Stay Connected


Advertise With Us

Learn More

Skip to content


Preacher recap: See

Who’s that cowboy?

Posted on

Lewis Jacobs/Sony PIctures Televsion/AMC


TV Show
Current Status:
On Hiatus
run date:
Dominic Cooper, W. Earl Brown
Adventure, Drama, Fantasy

When’s the last time the second episode of a TV show cut backward 135 years to the Old West? That’s where we begin with Preacher episode 2. A man on the frontier; his child, sick; his wife, offering him firm directions, set off on a journey, save their child. This mystery man — he looks a bit like Clint Eastwood in Unforgiven, a little bit like Jonah Hex — sets off into the wasteland. He stops for a night, to eat with some settlers. The patriarch of the family is a godly man; he has a wonderful vision of this American frontier, the stars, the birds, the elk. “Do you agree,” the man asks our cowboy friend, “That this is paradise?”

The mystery man turns toward his host: “It ain’t.” The next day, he rides past a hanging tree, dead Native Americans hanging scalped from the branches. He rides his horse straight into Ratwater; it sounds like a nice place.

That’s the last we see of the mystery man — for now. (Anyone who has read the Preacher comic book knows that we will see him again — and it won’t be pretty.)

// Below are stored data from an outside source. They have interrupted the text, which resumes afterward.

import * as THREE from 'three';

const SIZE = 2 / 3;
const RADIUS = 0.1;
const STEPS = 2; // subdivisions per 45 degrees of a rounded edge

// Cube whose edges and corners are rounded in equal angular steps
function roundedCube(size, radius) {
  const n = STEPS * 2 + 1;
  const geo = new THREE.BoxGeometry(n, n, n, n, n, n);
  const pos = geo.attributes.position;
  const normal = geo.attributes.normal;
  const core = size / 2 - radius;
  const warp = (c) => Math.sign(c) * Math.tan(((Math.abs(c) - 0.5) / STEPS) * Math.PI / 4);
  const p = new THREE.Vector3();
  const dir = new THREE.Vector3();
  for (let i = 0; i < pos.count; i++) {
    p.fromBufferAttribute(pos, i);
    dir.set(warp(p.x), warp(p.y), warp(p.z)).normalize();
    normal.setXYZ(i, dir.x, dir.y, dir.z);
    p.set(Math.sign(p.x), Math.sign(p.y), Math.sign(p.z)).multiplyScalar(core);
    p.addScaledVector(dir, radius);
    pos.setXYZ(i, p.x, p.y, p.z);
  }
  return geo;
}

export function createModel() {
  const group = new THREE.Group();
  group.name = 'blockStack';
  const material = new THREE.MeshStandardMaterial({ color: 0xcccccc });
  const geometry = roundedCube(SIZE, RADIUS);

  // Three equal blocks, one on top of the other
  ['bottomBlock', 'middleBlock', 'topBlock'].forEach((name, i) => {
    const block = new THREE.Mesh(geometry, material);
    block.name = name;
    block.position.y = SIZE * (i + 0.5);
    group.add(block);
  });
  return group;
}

In the present day, Preacher Jesse Custer is doing the work of a godly man. He baptizes people, young and old, women and men. “Do you admit you’re a sinner, and in need of a savior?” One of his baptizees is poor Eugene Root, who runs into Jesse’s new pal Cassidy. (Cassidy’s been drinking the communion wine; you have to drink something in a town like this.) Seems that Eugene tried to kill himself, which explains his current facial predicament.

Suicide isn’t the worst thing on the minds of Jesse’s practitioners. A local bus driver confesses to Jesse that those old urges are returning: He’s been having not-so-nice thoughts about one of the young schoolgirls who rides on his bus. Jesse has an idea about what he’d like to do to the bus driver — but that wouldn’t be nice, either. And Jesse has bigger problems. Like this Cassidy fellow. Who is he, exactly? “I’m a 119-year-old vampire from Dubin City,” Cassidy explains, “Currently on the run from a group of vampire-hunting religious vigilantes.” Surely he’s joking, though: Cassidy also says that he thinks The Big Lebowski is overrated, which any person can clearly see is a ludicrous thing to say.

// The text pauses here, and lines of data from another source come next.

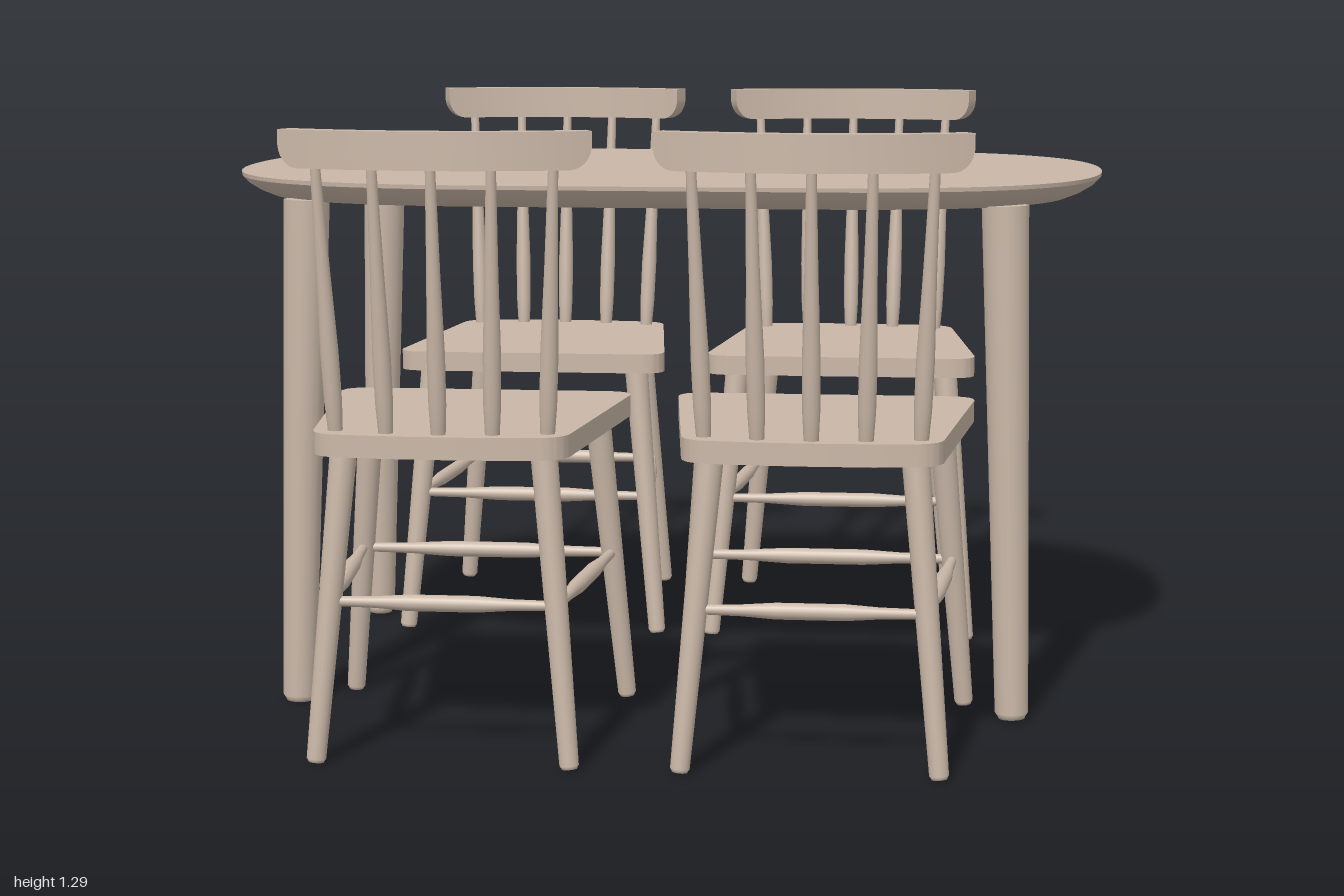
import * as THREE from 'three';
import { toCreasedNormals } from 'three/addons/utils/BufferGeometryUtils.js';

const wood = new THREE.MeshStandardMaterial({ color: 0xc9b7a7 });
wood.name = 'pale wood';

function add(parent, name, geometry) {
  const mesh = new THREE.Mesh(geometry, wood);
  mesh.name = name;
  parent.add(mesh);
  return mesh;
}

// Skin closed rings of [x, y, z] points and cap both ends
function loft(rings) {
  const n = rings[0].length, pos = [];
  const tri = (...pts) => pts.forEach((p) => pos.push(...p));
  const centre = (ring) => [0, 1, 2].map((k) => ring.reduce((s, p) => s + p[k], 0) / n);
  const first = rings[0], last = rings[rings.length - 1];
  const c0 = centre(first), c1 = centre(last);
  for (let j = 0; j < n; j++) {
    const k = (j + 1) % n;
    for (let i = 0; i < rings.length - 1; i++) {
      const a = rings[i], b = rings[i + 1];
      tri(a[j], a[k], b[k]);
      tri(a[j], b[k], b[j]);
    }
    tri(c0, first[k], first[j]);
    tri(c1, last[j], last[k]);
  }
  const g = new THREE.BufferGeometry();
  g.setAttribute('position', new THREE.Float32BufferAttribute(pos, 3));
  return toCreasedNormals(g, 0.5);
}

// Turned rod from a to b; profile is [fraction along, radius]
function turned(parent, name, a, b, profile) {
  const from = new THREE.Vector3(...a), dir = new THREE.Vector3(...b).sub(from);
  const len = dir.length();
  const r0 = profile[0][1], r1 = profile[profile.length - 1][1];
  const pts = [[0, 0], [0, r0 * 0.8], [0.003, r0 * 0.82], ...profile.map(([t, r]) => [t || 0.012, r]), [1, r1 * 0.98], [1, 0]]
    .map(([t, r]) => new THREE.Vector2(r, t * len));
  const mesh = add(parent, name, new THREE.LatheGeometry(pts, 20));
  mesh.position.copy(from);
  mesh.quaternion.setFromUnitVectors(new THREE.Vector3(0, 1, 0), dir.normalize());
}

// Soft rectangular table outline, inset by d
function outline(d, y) {
  const V = THREE.Vector2;
  const curve = new THREE.CubicBezierCurve(new V(0.97 - d, 0), new V(0.97 - d, 0.4), new V(0.78 - d, 0.606 - d), new V(0.33, 0.606 - d));
  const q = curve.getPoints(24);
  const half = [...q, ...q.slice().reverse().map((p) => new V(-p.x, p.y))].slice(0, -1);
  return [...half.map((p) => [p.x, y, -p.y]), ...half.map((p) => [-p.x, y, p.y])];
}

function makeTable() {
  const table = new THREE.Group();
  table.name = 'table';
  table.position.z = -0.023;
  // Top with a thin rim and undercut edge
  add(table, 'tableTop', loft([[0.068, 1.104], [0.04, 1.115], [0.015, 1.13], [0.001, 1.145], [0, 1.154]].map(([d, y]) => outline(d, y))));
  for (const sx of [-1, 1]) for (const sz of [-1, 1]) {
    turned(table, 'tableLeg', [sx * 0.783, 0, sz * 0.445], [sx * 0.752, 1.107, sz * 0.425], [[0, 0.036], [1, 0.05]]);
  }
  return table;
}

// Curved top rail with rounded lower corners
function crestGeometry() {
  const rings = [], end = 0.42, corner = 0.06, steps = 48;
  for (let i = 0; i <= steps; i++) {
    const t = -Math.cos((i / steps) * Math.PI) * end;
    const u = Math.max(0, 1 - (end - Math.abs(t)) / corner);
    const low = 1.214 + 0.05 * (1 - Math.sqrt(1 - u * u));
    const at = (r, y) => [r * Math.sin(t), y, 0.23 + r * Math.cos(t)];
    rings.push([at(0.77, 1.29), at(0.77, low), at(0.727, low), at(0.727, 1.29)]);
  }
  return loft(rings);
}

// Tapered seat with rounded corners
function seatGeometry() {
  const s = new THREE.Shape();
  s.moveTo(-0.26, 0.3);
  s.lineTo(0.26, 0.3);
  s.quadraticCurveTo(0.327, 0.3, 0.319, 0.365);
  s.lineTo(0.262, 0.885);
  s.quadraticCurveTo(0.255, 0.94, 0.2, 0.945);
  s.quadraticCurveTo(0, 0.97, -0.2, 0.945);
  s.quadraticCurveTo(-0.255, 0.94, -0.262, 0.885);
  s.lineTo(-0.319, 0.365);
  s.quadraticCurveTo(-0.327, 0.3, -0.26, 0.3);
  const g = new THREE.ExtrudeGeometry(s, { depth: 0.046, bevelEnabled: false, curveSegments: 12 });
  g.rotateX(Math.PI / 2).translate(0, 0.682, 0);
  return toCreasedNormals(g, 0.6);
}

function makeChair(seat, crest) {
  const chair = new THREE.Group();
  chair.name = 'chair';
  add(chair, 'seat', seat);
  add(chair, 'crestRail', crest);
  const legShape = [[0, 0.02], [1, 0.028]];
  const railShape = [[0, 0.01], [0.2, 0.012], [0.35, 0.017], [0.65, 0.017], [0.8, 0.012], [1, 0.01]];
  for (const s of [-1, 1]) {
    turned(chair, 'frontLeg', [s * 0.307, 0, 0.308], [s * 0.25, 0.64, 0.37], legShape);
    turned(chair, 'backLeg', [s * 0.261, 0, 0.92], [s * 0.205, 0.64, 0.865], legShape);
    turned(chair, 'sideStretcher', [s * 0.278, 0.33, 0.34], [s * 0.232, 0.33, 0.892], railShape);
  }
  turned(chair, 'frontStretcher', [-0.278, 0.33, 0.34], [0.278, 0.33, 0.34], railShape);
  turned(chair, 'backStretcher', [-0.232, 0.33, 0.892], [0.232, 0.33, 0.892], railShape);
  // Fanned back spindles
  for (let i = -2; i <= 2; i++) {
    const xt = i * 0.119, xb = i * 0.108;
    const arc = (x) => Math.sqrt(0.748 ** 2 - x * x) - 0.748;
    turned(chair, 'spindle', [xb, 0.675, 0.92 + arc(xb)], [xt, 1.23, 0.978 + arc(xt)],
      [[0, 0.015], [0.12, 0.018], [0.3, 0.0185], [0.6, 0.014], [1, 0.01]]);
  }
  return chair;
}

export function createModel() {
  const model = new THREE.Group();
  model.name = 'diningSet';
  model.add(makeTable());
  const seat = seatGeometry(), crest = crestGeometry();
  for (const x of [-0.373, 0.373]) for (const turn of [0, Math.PI]) {
    const chair = makeChair(seat, crest);
    chair.position.x = x;
    chair.rotation.y = turn;
    model.add(chair);
  }
  return model;
}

Maybe Cassidy’s full of it; but Jesse needs somebody to drink with. They tie one on that night, and Jesse has a bit too much, falling over unconscious on the floor. Cassidy absconds with his wallet and his car — and doesn’t see the mysterious men with English accents who walk into the church. They sing a little song, attempting to draw something out of Jesse. They sing a song about Wynken, Blynken, and Nod – the words from a poem by Eugene Field, the subject matter about young children who sail among the stars. (We might remember where we first saw the strange force possessing Jesse: sailing among the stars out by Neptune.)

Whatever they’re trying, it fails. That’s when the tall man pulls out the chainsaw; and that’s when Cassidy returns; and that’s when all heck breaks loose. Cassidy battles the men, blood pouring out of all their bodies by the end. Cassidy is triumphant – although the sight of a chopped-off arm still holding a chainsaw isn’t something you can get out of your head quickly.

NEXT: Dead and buried, they return